**PROBLEM DESCRIPTION:**
When you reach the line in the data below that contains "bm.faces.new(loops[-1])", please start repeating lines exactly, and stop after the line that contains "# Stacked square blocks", repeating nothing else.

**RECORDED INFORMATION:**
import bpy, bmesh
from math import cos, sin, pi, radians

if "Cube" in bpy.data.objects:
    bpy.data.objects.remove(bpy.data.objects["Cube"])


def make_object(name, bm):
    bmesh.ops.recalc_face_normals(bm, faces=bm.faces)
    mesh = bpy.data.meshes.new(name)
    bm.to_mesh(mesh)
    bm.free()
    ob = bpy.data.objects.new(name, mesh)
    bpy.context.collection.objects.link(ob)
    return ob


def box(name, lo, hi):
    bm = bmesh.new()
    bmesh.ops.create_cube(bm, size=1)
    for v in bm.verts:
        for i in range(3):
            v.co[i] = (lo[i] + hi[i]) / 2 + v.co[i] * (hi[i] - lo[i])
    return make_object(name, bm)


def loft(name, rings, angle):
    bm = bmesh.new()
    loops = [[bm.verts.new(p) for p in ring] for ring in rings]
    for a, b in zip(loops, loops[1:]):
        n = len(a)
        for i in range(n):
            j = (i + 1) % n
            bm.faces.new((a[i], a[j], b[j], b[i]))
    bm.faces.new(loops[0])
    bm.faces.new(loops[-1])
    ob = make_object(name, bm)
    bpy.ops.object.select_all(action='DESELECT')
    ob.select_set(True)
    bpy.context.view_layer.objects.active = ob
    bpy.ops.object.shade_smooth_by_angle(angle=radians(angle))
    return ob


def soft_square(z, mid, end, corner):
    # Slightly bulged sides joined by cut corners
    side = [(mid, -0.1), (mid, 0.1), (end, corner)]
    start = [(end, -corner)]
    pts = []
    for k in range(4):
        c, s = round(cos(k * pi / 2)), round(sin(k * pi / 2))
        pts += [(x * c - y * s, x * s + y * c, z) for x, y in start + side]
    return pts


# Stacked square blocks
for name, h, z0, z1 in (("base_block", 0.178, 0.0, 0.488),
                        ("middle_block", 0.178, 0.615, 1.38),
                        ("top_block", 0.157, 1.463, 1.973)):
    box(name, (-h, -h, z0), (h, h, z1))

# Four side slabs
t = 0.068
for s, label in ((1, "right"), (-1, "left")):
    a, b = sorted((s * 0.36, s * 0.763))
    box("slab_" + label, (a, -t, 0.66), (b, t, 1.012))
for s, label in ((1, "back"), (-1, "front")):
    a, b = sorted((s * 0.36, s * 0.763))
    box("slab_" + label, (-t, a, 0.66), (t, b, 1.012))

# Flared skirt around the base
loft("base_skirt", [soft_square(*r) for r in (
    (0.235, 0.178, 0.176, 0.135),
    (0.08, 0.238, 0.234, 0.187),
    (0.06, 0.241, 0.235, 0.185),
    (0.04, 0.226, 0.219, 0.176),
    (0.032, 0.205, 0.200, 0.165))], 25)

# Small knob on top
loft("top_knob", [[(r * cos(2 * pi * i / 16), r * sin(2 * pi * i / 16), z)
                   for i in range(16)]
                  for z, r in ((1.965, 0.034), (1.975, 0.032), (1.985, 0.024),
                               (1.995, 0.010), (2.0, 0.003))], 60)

**SOLVED EXERCISE:**
    bm.faces.new(loops[-1])
    ob = make_object(name, bm)
    bpy.ops.object.select_all(action='DESELECT')
    ob.select_set(True)
    bpy.context.view_layer.objects.active = ob
    bpy.ops.object.shade_smooth_by_angle(angle=radians(angle))
    return ob


def soft_square(z, mid, end, corner):
    # Slightly bulged sides joined by cut corners
    side = [(mid, -0.1), (mid, 0.1), (end, corner)]
    start = [(end, -corner)]
    pts = []
    for k in range(4):
        c, s = round(cos(k * pi / 2)), round(sin(k * pi / 2))
        pts += [(x * c - y * s, x * s + y * c, z) for x, y in start + side]
    return pts


# Stacked square blocks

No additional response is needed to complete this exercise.